A new proposal to ship fracked gas across New York
ALBANY—A proposed multi-billion dollar pipeline would ship natural gas fracked in other states across the Capital region of New York and into New England.
The 250-mile Northeast Expansion pipeline would cross Albany, Rensselaer and Columbia counties before it enters Massachusetts, according to a map of the project obtained by Capital.
The application is still in the planning stages and has not yet been filed with the Federal Energy Regulatory Commission, which would have oversight of the project, said Richard Wheatley, a spokesman for Kinder Morgan, the company that has proposed the pipeline. Kinder Morgan has already begun approaching landowners in Massachusetts and will soon do so in New York, Wheatley said.
The proposed pipeline would connect to a pipeline in Schoharie county and cross to Berkshire County in Massachusetts.
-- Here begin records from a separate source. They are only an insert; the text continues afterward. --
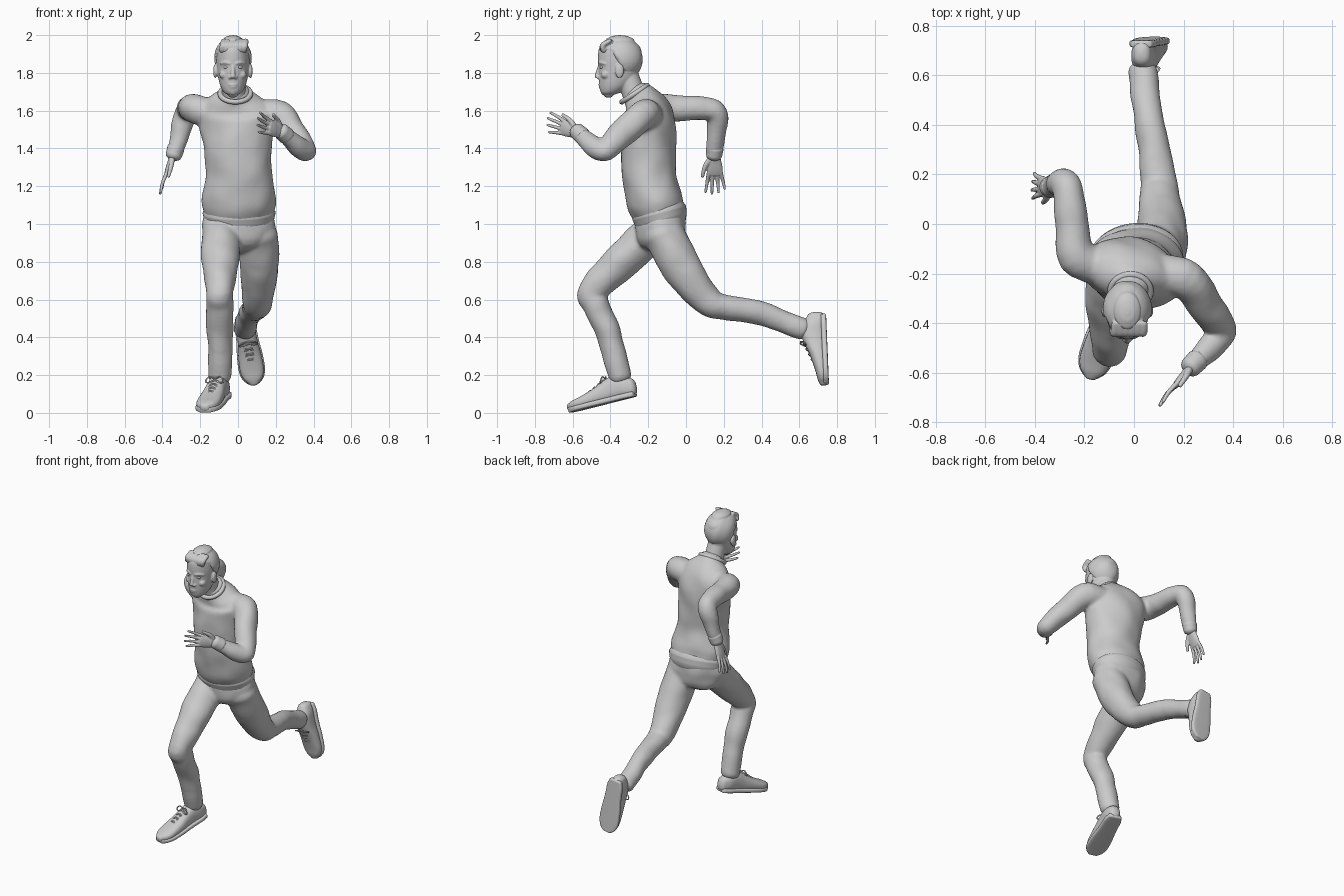
import bpy, bmesh, math
from mathutils import Vector, Matrix

if "Cube" in bpy.data.objects:
    bpy.data.objects.remove(bpy.data.objects["Cube"])

V = Vector
X, Y, Z = V((1, 0, 0)), V((0, 1, 0)), V((0, 0, 1))


def spline(rings, sub):
    """Catmull-Rom through rings of (x, y, z, half width, half depth, yaw)."""
    out = []
    for i in range(len(rings) - 1):
        p = [rings[max(i - 1, 0)], rings[i], rings[i + 1], rings[min(i + 2, len(rings) - 1)]]
        for k in range(sub):
            t = k / sub
            out.append([b + .5 * t * (c - a + t * (2*a - 5*b + 4*c - d + t * (3*(b - c) + d - a)))
                        for a, b, c, d in zip(*p)])
    return out + [list(rings[-1])]


def loft(bm, rings, ref=None, tangent=None, sub=5, n=24, e=1.0, cap=True):
    """Skin of elliptical rings along a smooth path, with rounded ends."""
    rings = [tuple(r) + ((r[3],) if len(r) == 4 else ()) for r in rings]
    pts = spline([r + ((0,) if len(r) == 5 else ()) for r in rings], sub)
    frames = []
    for i, r in enumerate(pts):
        t = tangent or (V(pts[min(i + 1, len(pts) - 1)][:3]) - V(pts[max(i - 1, 0)][:3]))
        t = t.normalized()
        yaw = math.radians(r[5])
        s = ref or V((math.cos(yaw), math.sin(yaw), 0))
        s = (s - t * s.dot(t)).normalized()
        frames.append((V(r[:3]), t, s, t.cross(s), max(r[3], .001), max(r[4], .001)))
    if cap:
        def ends(f, sign):
            c, t, s, u, a, b = f
            m = min(a, b) * .6
            return [(c + t * sign * m * math.sin(q), t, s, u, a * math.cos(q), b * math.cos(q))
                    for q in (.5, 1.0, 1.4)]
        frames = ends(frames[0], -1)[::-1] + frames + ends(frames[-1], 1)
    loops = []
    for c, t, s, u, a, b in frames:
        loop = []
        for k in range(n):
            q = 2 * math.pi * k / n
            cx, sy = math.cos(q), math.sin(q)
            cx, sy = math.copysign(abs(cx) ** e, cx), math.copysign(abs(sy) ** e, sy)
            loop.append(bm.verts.new(c + s * a * cx + u * b * sy))
        loops.append(loop)
    for l0, l1 in zip(loops, loops[1:]):
        for k in range(n):
            bm.faces.new((l0[k], l0[(k + 1) % n], l1[(k + 1) % n], l1[k]))
    bm.faces.new(loops[0][::-1])
    bm.faces.new(loops[-1])


def ball(bm, c, r):
    m = Matrix.Translation(c) @ Matrix.Diagonal((*r, 1))
    return bmesh.ops.create_uvsphere(bm, u_segments=32, v_segments=20, radius=1, matrix=m)['verts']


def finish(name, bm, voxel=0, smooth=4, folds=0, matrix=None):
    if matrix:
        bm.transform(matrix)
    bmesh.ops.recalc_face_normals(bm, faces=bm.faces)
    me = bpy.data.meshes.new(name)
    bm.to_mesh(me)
    bm.free()
    me.shade_smooth()
    me.set_sharp_from_angle(angle=math.radians(50))
    ob = bpy.data.objects.new(name, me)
    bpy.context.collection.objects.link(ob)
    if voxel:
        m = ob.modifiers.new('blend', 'REMESH')
        m.mode, m.voxel_size, m.use_smooth_shade = 'VOXEL', voxel, True
        m = ob.modifiers.new('soften', 'SMOOTH')
        m.factor, m.iterations = .5, smooth
    if folds:
        tex = bpy.data.textures.new(name + '_folds', 'CLOUDS')
        tex.noise_scale, tex.noise_depth = .11, 0
        m = ob.modifiers.new('folds', 'DISPLACE')
        m.texture, m.strength, m.mid_level = tex, folds, .5
    return ob


# Sweater: twisted torso and both sleeves blended together
bm = bmesh.new()
loft(bm, [(.005, -.142, 1.06, .185, .138, 6), (.006, -.165, 1.12, .195, .147, 3), (.005, -.195, 1.25, .177, .143, -5),
          (0, -.2, 1.4, .182, .145, -13), (-.005, -.198, 1.52, .2, .138, -16), (-.01, -.208, 1.6, .205, .122, -16),
          (-.015, -.238, 1.655, .15, .095, -14), (-.015, -.262, 1.69, .08, .078, -8)], n=40)
loft(bm, [(-.12, -.18, 1.58, .075), (-.228, -.13, 1.61, .077), (-.25, 0, 1.612, .067), (-.263, .12, 1.61, .06),
          (-.28, .165, 1.575, .057), (-.307, .162, 1.48, .054), (-.336, .15, 1.38, .043)], ref=X)
loft(bm, [(.11, -.2, 1.58, .08), (.215, -.228, 1.575, .081), (.29, -.33, 1.485, .071), (.343, -.41, 1.405, .061),
          (.355, -.445, 1.385, .056), (.31, -.5, 1.42, .053), (.24, -.565, 1.48, .042)], ref=Z)
finish('sweater', bm, .01, 6, .012)

# Ribbed bands: hem, cuffs and neckline
bm = bmesh.new()
loft(bm, [(.006, -.132, 1.022, .186, .14, 7), (.006, -.142, 1.06, .194, .146, 7)], n=48)
finish('hem_band', bm)
for side, p, q, ref in (('right', (-.329, .153, 1.4), (-.341, .148, 1.362), X),
                        ('left', (.256, -.55, 1.467), (.228, -.578, 1.492), Z)):
    bm = bmesh.new()
    loft(bm, [(*p, .046), (*q, .043)], ref=ref)
    finish(side + '_cuff', bm)
bpy.ops.mesh.primitive_torus_add(major_radius=.08, minor_radius=.014, major_segments=40, minor_segments=10,
                                 location=(-.014, -.272, 1.69), rotation=(math.radians(33), 0, 0))
bpy.context.object.name = 'neck_band'
bpy.context.object.data.shade_smooth()

# Trousers: pelvis and both legs blended together
bm = bmesh.new()
loft(bm, [(.005, -.135, 1.06, .18, .13, 8), (.005, -.135, .99, .195, .135, 10), (.005, -.135, .92, .18, .125, 10)], n=36)
loft(bm, [(-.088, -.17, .96, .1), (-.093, -.27, .87, .104), (-.095, -.39, .755, .091), (-.095, -.5, .64, .074),
          (-.095, -.475, .57, .07), (-.095, -.41, .42, .069), (-.098, -.352, .19, .06)], ref=X)
loft(bm, [(.1, -.12, .95, .11), (.11, -.06, .83, .107), (.11, .03, .69, .095), (.105, .13, .583, .077),
          (.095, .21, .558, .068), (.065, .4, .525, .061), (.035, .62, .44, .06)], ref=X)
finish('trousers', bm, .01, 6, .012)

# Shoes, drawn heel to toe along -y, then placed on each foot
for side, heel, along, up in (('right', (-.075, -.272, .085), (-.1, -.34, -.085), Z),
                              ('left', (.03, .742, .515), (.055, .015, -.36), -Y)):
    ax_y = -V(along).normalized()
    ax_x = ax_y.cross(up).normalized()
    ax_z = ax_x.cross(ax_y)
    place = Matrix.Translation(heel) @ Matrix((ax_x, ax_y, ax_z)).transposed().to_4x4()
    shape = [(.0, .036, .095), (.04, .048, .118), (.09, .05, .132), (.14, .053, .118),
             (.21, .061, .088), (.29, .063, .064), (.335, .05, .054), (.36, .028, .045)]
    bm = bmesh.new()
    loft(bm, [(0, -d, h / 2 + .006, w, h / 2) for d, w, h in shape], ref=X, tangent=-Y, n=28, e=.8)
    finish(side + '_shoe', bm, matrix=place)
    bm = bmesh.new()
    loft(bm, [(0, -d, .015, w + .007, .015) for d, w, h in shape], ref=X, tangent=-Y, n=28, e=.45)
    finish(side + '_sole', bm, matrix=place)
    bm = bmesh.new()
    for i in range(4):
        d, z = .14 + .028 * i, .124 - .0125 * i
        for s in (-1, 1):
            loft(bm, [(-.034 * s, -d, z - .014, .004), (0, -d - .008, z + .002, .004),
                      (.034 * s, -d - .018, z - .02, .004)], ref=Z, n=8)
    for s in (-1, 1):
        loft(bm, [(0, -.135, .13, .004), (.03 * s, -.14, .142, .004), (.05 * s, -.15, .12, .004),
                  (.03 * s, -.155, .115, .004), (0, -.14, .126, .004)], ref=Y, n=8)
    finish(side + '_laces', bm, matrix=place)

# Hands: palm, four fingers and a thumb
for side, wrist, tip, thumb in (('right', (-.338, .15, 1.375), (-.418, .155, 1.155), -Y),
                                ('left', (.24, -.567, 1.48), (.085, -.75, 1.55), Z)):
    D = (V(tip) - V(wrist)).normalized()
    S = (thumb - D * thumb.dot(D)).normalized()
    N = D.cross(S)

    def at(d, s, n=0):
        return tuple(V(wrist) + D * d + S * s + N * n)
    bm = bmesh.new()
    loft(bm, [(*at(0, 0), .027, .021), (*at(.045, 0), .036, .018), (*at(.09, 0), .043, .016),
              (*at(.12, 0), .039, .012)], ref=S)
    for s, l in ((-.032, .08), (-.011, .1), (.011, .108), (.032, .098)):
        loft(bm, [(*at(.105, s), .0105), (*at(.12 + l * .45, s * 1.3, .004), .0095),
                  (*at(.12 + l, s * 1.6, -.004), .007)], ref=S, n=12)
    loft(bm, [(*at(.03, .02), .016), (*at(.07, .05, -.008), .013), (*at(.125, .066, -.014), .009)], ref=N, n=12)
    finish(side + '_hand', bm, .004, 3)

# Head: skull, jaw, neck, nose, ears, lips and brow blended together
CX = -.027
bm = bmesh.new()
loft(bm, [(CX, -.41, 1.684, .026, .026), (CX, -.4, 1.695, .045, .05), (CX, -.38, 1.725, .064, .078),
          (CX, -.362, 1.77, .077, .1), (CX, -.354, 1.83, .085, .109), (CX, -.35, 1.88, .088, .116),
          (CX, -.35, 1.93, .083, .11), (CX, -.35, 1.965, .058, .08)], tangent=Z, n=36)
loft(bm, [(-.016, -.25, 1.62, .066), (-.02, -.28, 1.7, .061), (CX, -.315, 1.79, .062)], ref=X)
loft(bm, [(CX, -.458, 1.838, .009), (CX, -.466, 1.805, .011), (CX, -.47, 1.78, .015)], ref=X, n=12)
ball(bm, (CX, -.453, 1.737), (.026, .011, .006))
ball(bm, (CX, -.451, 1.726), (.022, .011, .007))
ball(bm, (CX, -.432, 1.697), (.024, .018, .015))
for s in (-1, 1):
    ball(bm, (CX + s * .014, -.462, 1.776), (.01, .012, .009))
    ball(bm, (CX + s * .093, -.352, 1.81), (.011, .024, .038))
    ball(bm, (CX + s * .048, -.425, 1.79), (.025, .025, .022))
    loft(bm, [(CX + s * .016, -.46, 1.849, .008), (CX + s * .04, -.452, 1.855, .008),
              (CX + s * .064, -.428, 1.848, .007)], ref=Z, n=10)
finish('head', bm, .005, 2)

# Eyes
bm = bmesh.new()
for s in (-1, 1):
    ball(bm, (CX + s * .036, -.446, 1.83), (.015, .011, .008))
finish('eyes', bm)

# Hair: a cap tucked inside the skull below the hairline, with combed locks
bm = bmesh.new()
for v in ball(bm, (CX, -.35, 1.873), (.1, .122, .118)):
    x, y, z = v.co
    line = 1.915 + (1.765 - 1.915) * min(max((y + .40) / .09, 0), 1)
    k = min(max((line - z) / .02 + .5, 0), 1)
    wave = .012 * math.sin(70 * x + 40 * y + 25 * z) * (1 - k)
    v.co = V((CX, -.35, 1.873)) + (v.co - V((CX, -.35, 1.873))) * (1 - .3 * k + wave)
for i in range(6):
    x = CX - .06 + i * .023
    loft(bm, [(x, -.432 - .012 * math.sin(i * .6), 1.915, .016, .013),
              (x + .008, -.44, 1.945, .018, .016), (x + .012, -.4, 1.972, .016, .012)], ref=X, n=12)
finish('hair', bm, .006, 3)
Wheatley said customer and shipping commitments are needed before the project moves forward. He cautioned that the first draft of the maps do not show the exact route yet.
“It's a generalized depiction we can discuss with elected officials and other key stakeholders,” he said.
If the pipeline is approved by the federal government, landowners along the route would be compensated for their property, while those who refuse could have their land taken by eminent domain. The cost for the project could exceed $2.5 billion.
Wheatley said the gas would be coming from the Gulf Coast and Louisiana, but would connect to gas producers in Pennsylvania's Marcellus Shale region as well as Ohio's Utica Shale formation. Both of those shale formations extend through New York, where fracking has been under a moratorium for five years, with no signs of a resolution coming soon.
The pipeline would mark a significant expansion of fracked gas to the Boston region. If approved, it would be in service by November 2018. There is an increasing demand for natural gas, which is cheaper than oil and has lower emissions than coal, in the Northeast. Even as Cuomo delays New York's fracking industry, he recently pushed for a coal-burning power plant in Western New York to be converted to natural gas.
In New York, the maps depict the pipeline following an existing right of way, but crossing new tracts of land across rural Massachusetts.